A recent study that finds that states hospitable to disapproving anti-sex scolds are the same states in which more online porn is consumed is the sort of link bait that editors stay up nights dreaming about. People guffawing about conservative hypocrites, people defending conservative hypocrites, and dudes who want to make it clear that every other dude looks at as much porn as they do are all sure to weigh in on something like that. Echidne of the Snakes had my favorite response, wondering why the study didn’t break down by gender when every other variable came into play. The enormous gender gap in who gives money over to the porn industry (which is not the same as who watches porn) is the sort of thing that’s sure to embarrass the men of America, and so I see why it slid off the radar as a relevant data point.
Aside from moralizing about the hypocrisy of all this, the real issue for the nation are the PUBLIC POLICY IMPLICATIONS of this hypocrisy.
Everyone giggles over the “hypocrisy” of conservative porn use, but I fail to see how it’s really that hypocritical. The allergy towards sex that defines cultural conservatism is more about judging women’s morality on what we do with our genitals than any other factor, and a quick perusal of the horrific gender stereotyping in abstinence-only materials will prove that in a minute. Men, in this world view, are the ones who truly want sex, and women are just softies who use sex to get to the romance. Women who aggressively seek out sexual pleasure for its own sake — a behavior designated as male-only — are sluts who deserve to be used and tossed away by men for violating gender codes. In other words, the much-vaunted conservative morality is better known as the “virgin/whore” dichotomy,where good girls you want to marry don’t really like sex and bad girls you want to have sex with get down and dirty and don’t deserve respect.

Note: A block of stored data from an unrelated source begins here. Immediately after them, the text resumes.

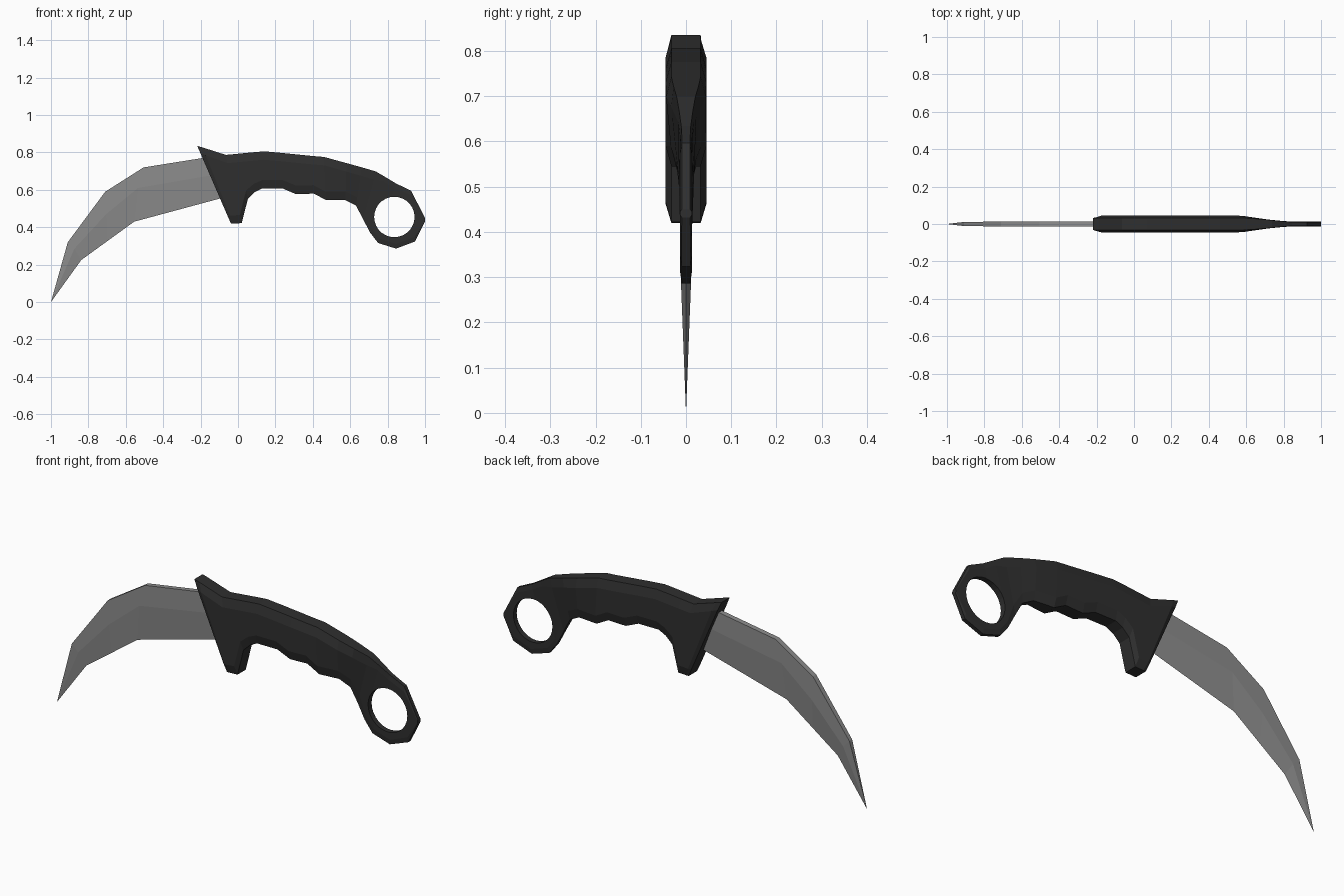
import bpy, bmesh, math
from mathutils import Vector

if "Cube" in bpy.data.objects:
    bpy.data.objects.remove(bpy.data.objects["Cube"])


def material(name, rgb):
    m = bpy.data.materials.new(name)
    m.diffuse_color = (*rgb, 1)
    m.use_nodes = True
    m.node_tree.nodes["Principled BSDF"].inputs["Base Color"].default_value = m.diffuse_color
    return m


def loft(name, rings, mat):
    """Skin equal-length closed rings of points and cap both ends."""
    bm = bmesh.new()
    rows = [[bm.verts.new(p) for p in r] for r in rings]
    n = len(rows[0])
    for a, b in zip(rows, rows[1:]):
        for i in range(n):
            j = (i + 1) % n
            bm.faces.new((a[i], a[j], b[j], b[i]))
    bm.faces.new(rows[0])
    bm.faces.new(rows[-1])
    bmesh.ops.remove_doubles(bm, verts=bm.verts, dist=1e-5)
    bmesh.ops.recalc_face_normals(bm, faces=bm.faces)
    me = bpy.data.meshes.new(name)
    bm.to_mesh(me)
    bm.free()
    ob = bpy.data.objects.new(name, me)
    bpy.context.collection.objects.link(ob)
    me.materials.append(mat)
    return ob


black = material("black_grip", (0.028, 0.028, 0.028))
steel = material("grey_steel", (0.27, 0.27, 0.27))

# Blade: spine, bevel line and cutting edge at each station, with half thickness
blade_stations = [
    ((-0.16, 0.775), (-0.13, 0.68), (-0.08, 0.558), 0.013),
    ((-0.505, 0.72), (-0.535, 0.61), (-0.555, 0.43), 0.013),
    ((-0.71, 0.59), (-0.705, 0.47), (-0.70, 0.325), 0.013),
    ((-0.91, 0.32), (-0.875, 0.285), (-0.838, 0.225), 0.011),
    ((-1.0, 0.0), (-1.0, 0.0), (-1.0, 0.0), 0.0),
]
rings = []
for s, m, e, t in blade_stations:
    rings.append([(s[0], -t, s[1]), (m[0], -t, m[1]), (e[0], 0, e[1]),
                  (m[0], t, m[1]), (s[0], t, s[1])])
loft("blade", rings, steel)

# Handle: top and bottom outline points at each station, guard to ring
ring_centre = Vector((0.836, 0.455))
handle_stations = [
    ((-0.218, 0.835), (-0.038, 0.42)),
    ((-0.19, 0.827), (-0.025, 0.42)),
    ((-0.065, 0.787), (0.02, 0.422)),
    ((0.00, 0.793), (0.053, 0.553)),
    ((0.07, 0.80), (0.09, 0.588)),
    ((0.14, 0.806), (0.128, 0.607)),
    ((0.24, 0.797), (0.24, 0.607)),
    ((0.32, 0.789), (0.31, 0.577)),
    ((0.40, 0.781), (0.406, 0.580)),
    ((0.46, 0.776), (0.471, 0.545)),
    ((0.58, 0.743), (0.575, 0.545)),
    ((0.66, 0.721), (0.631, 0.516)),
    ((0.738, 0.698), (0.668, 0.445)),
    ((0.79, 0.667), (0.706, 0.372)),
    ((0.845, 0.634), (0.749, 0.316)),
    ((0.885, 0.615), (0.845, 0.286)),
    ((0.925, 0.596), (0.947, 0.324)),
    ((1.0, 0.450), (1.0, 0.432)),
]


def half_thickness(p):
    # the grip thins towards the flat finger ring
    f = ((p - ring_centre).length - 0.17) / 0.19
    return 0.013 + 0.032 * min(1, max(0, f))


rings = []
for k, (a, b) in enumerate(handle_stations):
    a, b = Vector(a), Vector(b)
    d = b - a
    near_ring = (a - ring_centre).length < 0.24
    inset = d.normalized() * min(0.025 if near_ring else 0.045, d.length * 0.3)
    front = 0.8 if k == 0 else 1.0
    side = [(a, 0.72), (a + inset, front), (b - inset, front), (b, 0.72)]
    pts = [(p.x, -half_thickness(p) * w, p.y) for p, w in side]
    rings.append(pts + [(x, -y, z) for x, y, z in reversed(pts)])
handle = loft("handle", rings, black)

# Finger hole cut through the ring
bpy.ops.mesh.primitive_cylinder_add(vertices=28, radius=0.108, depth=0.4,
                                    location=(ring_centre.x, 0, ring_centre.y),
                                    rotation=(math.pi / 2, 0, 0))
cutter = bpy.context.object
cutter.name = "finger_hole_cutter"
cutter.hide_render = True
cutter.display_type = 'WIRE'
cutter.data.materials.append(black)
mod = handle.modifiers.new("finger_hole", 'BOOLEAN')
mod.operation = 'DIFFERENCE'
mod.solver = 'EXACT'
mod.object = cutter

This world view permeates both purity balls and porn videos, especially the more misogynist ones that I described. If you’re a man who buys into the right wing world view on gender, odds are you married a good girl and you know she’s a good girl because she’s a little hostile towards sex, and really hostile towards sexual experimentation. But you’re a man, and you’re supposed to want those experimental behaviors. You can’t do it with your good girl wife, and you don’t really want to, either, because you know that women who do that don’t deserve respect. So there’s porn, mediating the conflict for you. You get your fun and freaky sex acts, like a man wants, and you have porn actresses to disrespect so that you don’t have to put that on your wife. It’s the classic virgin/whore dichotomy, except done with a credit card on the internet instead of down at the brothel with cash, like in the past.
The author and I part company on the extent to which this constitutes hypocrisy. There is an internal logic to the construct. That much is clear. The issue, however, is larger than whether or not Mr. Limbaugh can explain to his male “aides” or wife or whomever why he likes “Tommy’s Bookmarks” or “Tiny’s Big Adventure.” The larger issue is how he reconciles his unabiding affection for “Sapphic Erotica” with his policy positions.
There is a national split between those who claim it and those who try to shame the claim. In order for our public policies to ameliorate the conditions of working and non-labor force mothers, of pregnant teens, of women earning reduced salaries in the same job, for women subjected to violence based on distorted notions of this virgin-whore dichotomy, the nation needs to begin a conversation about what we love and why.